[Dataset entries]
※

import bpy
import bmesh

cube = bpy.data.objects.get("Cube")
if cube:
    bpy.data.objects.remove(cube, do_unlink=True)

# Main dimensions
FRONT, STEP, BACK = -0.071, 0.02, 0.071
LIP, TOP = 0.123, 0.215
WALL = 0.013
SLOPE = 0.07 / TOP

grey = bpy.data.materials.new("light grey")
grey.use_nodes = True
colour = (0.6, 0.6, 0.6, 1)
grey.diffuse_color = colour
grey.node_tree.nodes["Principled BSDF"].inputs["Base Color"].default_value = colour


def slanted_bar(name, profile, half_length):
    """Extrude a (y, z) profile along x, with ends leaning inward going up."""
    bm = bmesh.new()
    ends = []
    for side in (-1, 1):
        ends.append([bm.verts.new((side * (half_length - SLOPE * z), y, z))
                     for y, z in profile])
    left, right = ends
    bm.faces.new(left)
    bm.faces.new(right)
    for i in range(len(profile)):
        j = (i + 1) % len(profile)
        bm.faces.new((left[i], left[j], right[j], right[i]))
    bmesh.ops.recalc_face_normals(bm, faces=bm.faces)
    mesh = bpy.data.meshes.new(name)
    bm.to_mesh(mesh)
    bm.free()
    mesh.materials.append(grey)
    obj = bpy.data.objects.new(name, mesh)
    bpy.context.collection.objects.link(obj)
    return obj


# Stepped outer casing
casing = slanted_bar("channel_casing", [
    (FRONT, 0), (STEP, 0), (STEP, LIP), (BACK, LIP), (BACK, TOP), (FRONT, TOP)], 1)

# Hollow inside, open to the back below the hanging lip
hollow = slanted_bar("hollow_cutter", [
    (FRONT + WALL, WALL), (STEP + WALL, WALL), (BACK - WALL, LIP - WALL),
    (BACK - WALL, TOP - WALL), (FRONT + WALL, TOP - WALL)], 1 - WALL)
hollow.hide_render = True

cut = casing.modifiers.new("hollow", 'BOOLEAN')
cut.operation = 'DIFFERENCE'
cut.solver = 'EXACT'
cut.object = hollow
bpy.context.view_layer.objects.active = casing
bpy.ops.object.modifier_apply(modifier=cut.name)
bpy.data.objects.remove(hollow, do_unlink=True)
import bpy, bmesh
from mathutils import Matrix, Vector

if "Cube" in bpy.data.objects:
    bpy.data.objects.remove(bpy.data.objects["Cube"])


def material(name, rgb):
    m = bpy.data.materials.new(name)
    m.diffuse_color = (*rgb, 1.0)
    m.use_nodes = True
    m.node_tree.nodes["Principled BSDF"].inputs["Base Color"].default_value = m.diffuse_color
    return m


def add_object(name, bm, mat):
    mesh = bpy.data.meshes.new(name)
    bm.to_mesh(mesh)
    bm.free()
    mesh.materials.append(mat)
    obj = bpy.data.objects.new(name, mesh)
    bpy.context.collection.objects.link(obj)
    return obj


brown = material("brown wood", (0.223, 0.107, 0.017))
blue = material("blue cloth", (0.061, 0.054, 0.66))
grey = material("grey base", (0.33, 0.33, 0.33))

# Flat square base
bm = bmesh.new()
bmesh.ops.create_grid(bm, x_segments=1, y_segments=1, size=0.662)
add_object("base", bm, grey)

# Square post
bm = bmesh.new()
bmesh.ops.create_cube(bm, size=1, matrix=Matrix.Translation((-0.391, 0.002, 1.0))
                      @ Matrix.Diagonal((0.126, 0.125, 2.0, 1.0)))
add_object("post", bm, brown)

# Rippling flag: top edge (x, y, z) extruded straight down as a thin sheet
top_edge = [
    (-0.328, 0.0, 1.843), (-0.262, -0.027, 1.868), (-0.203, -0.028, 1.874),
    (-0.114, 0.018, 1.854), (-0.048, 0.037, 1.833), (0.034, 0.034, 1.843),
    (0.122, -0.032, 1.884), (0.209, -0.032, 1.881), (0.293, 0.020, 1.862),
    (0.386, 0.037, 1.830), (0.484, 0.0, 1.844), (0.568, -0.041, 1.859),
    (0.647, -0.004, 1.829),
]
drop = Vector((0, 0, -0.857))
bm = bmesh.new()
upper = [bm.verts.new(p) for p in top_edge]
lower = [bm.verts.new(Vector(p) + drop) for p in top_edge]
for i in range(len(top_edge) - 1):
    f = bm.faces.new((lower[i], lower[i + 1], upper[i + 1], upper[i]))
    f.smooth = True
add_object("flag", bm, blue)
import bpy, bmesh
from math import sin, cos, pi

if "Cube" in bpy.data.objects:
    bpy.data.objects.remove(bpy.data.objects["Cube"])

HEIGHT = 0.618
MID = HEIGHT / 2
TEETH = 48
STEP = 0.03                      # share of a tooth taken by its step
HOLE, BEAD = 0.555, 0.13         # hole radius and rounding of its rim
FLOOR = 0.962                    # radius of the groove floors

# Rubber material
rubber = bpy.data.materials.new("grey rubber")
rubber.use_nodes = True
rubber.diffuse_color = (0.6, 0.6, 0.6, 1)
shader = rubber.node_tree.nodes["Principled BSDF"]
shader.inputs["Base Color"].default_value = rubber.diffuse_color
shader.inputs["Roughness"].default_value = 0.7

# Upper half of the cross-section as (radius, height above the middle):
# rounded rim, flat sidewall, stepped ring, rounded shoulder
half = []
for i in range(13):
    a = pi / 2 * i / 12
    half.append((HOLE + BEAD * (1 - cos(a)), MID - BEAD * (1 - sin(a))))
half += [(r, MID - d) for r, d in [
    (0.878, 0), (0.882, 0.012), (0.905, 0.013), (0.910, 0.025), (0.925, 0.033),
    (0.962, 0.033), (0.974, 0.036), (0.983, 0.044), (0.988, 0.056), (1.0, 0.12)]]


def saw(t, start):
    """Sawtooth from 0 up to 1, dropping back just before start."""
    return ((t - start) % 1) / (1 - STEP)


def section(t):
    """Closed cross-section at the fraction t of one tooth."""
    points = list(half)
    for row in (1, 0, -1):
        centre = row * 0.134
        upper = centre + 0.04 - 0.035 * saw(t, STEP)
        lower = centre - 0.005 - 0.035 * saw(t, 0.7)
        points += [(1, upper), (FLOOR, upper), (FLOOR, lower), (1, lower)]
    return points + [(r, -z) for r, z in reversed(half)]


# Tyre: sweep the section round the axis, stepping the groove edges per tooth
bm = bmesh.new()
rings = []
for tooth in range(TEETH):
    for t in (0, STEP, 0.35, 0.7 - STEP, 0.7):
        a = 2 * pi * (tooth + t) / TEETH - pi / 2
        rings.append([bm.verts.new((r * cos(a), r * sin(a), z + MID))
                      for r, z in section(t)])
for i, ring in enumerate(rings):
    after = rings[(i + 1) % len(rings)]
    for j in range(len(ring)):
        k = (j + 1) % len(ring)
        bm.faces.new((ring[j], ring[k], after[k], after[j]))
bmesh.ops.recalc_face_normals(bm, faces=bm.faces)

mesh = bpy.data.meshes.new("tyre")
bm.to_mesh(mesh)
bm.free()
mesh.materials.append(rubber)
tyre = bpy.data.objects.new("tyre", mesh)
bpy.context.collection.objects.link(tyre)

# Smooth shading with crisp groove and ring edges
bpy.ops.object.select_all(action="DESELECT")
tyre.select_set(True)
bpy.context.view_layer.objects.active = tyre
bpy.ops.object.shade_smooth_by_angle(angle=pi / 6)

※

Aim of the exercise -
Among the entries above, the line containing "to 1, dropping", the line containing "return points +", and all lines between them are to be restated word for word; nothing else belongs in the reply.

Output for this exercise -
    """Sawtooth from 0 up to 1, dropping back just before start."""
    return ((t - start) % 1) / (1 - STEP)


def section(t):
    """Closed cross-section at the fraction t of one tooth."""
    points = list(half)
    for row in (1, 0, -1):
        centre = row * 0.134
        upper = centre + 0.04 - 0.035 * saw(t, STEP)
        lower = centre - 0.005 - 0.035 * saw(t, 0.7)
        points += [(1, upper), (FLOOR, upper), (FLOOR, lower), (1, lower)]
    return points + [(r, -z) for r, z in reversed(half)]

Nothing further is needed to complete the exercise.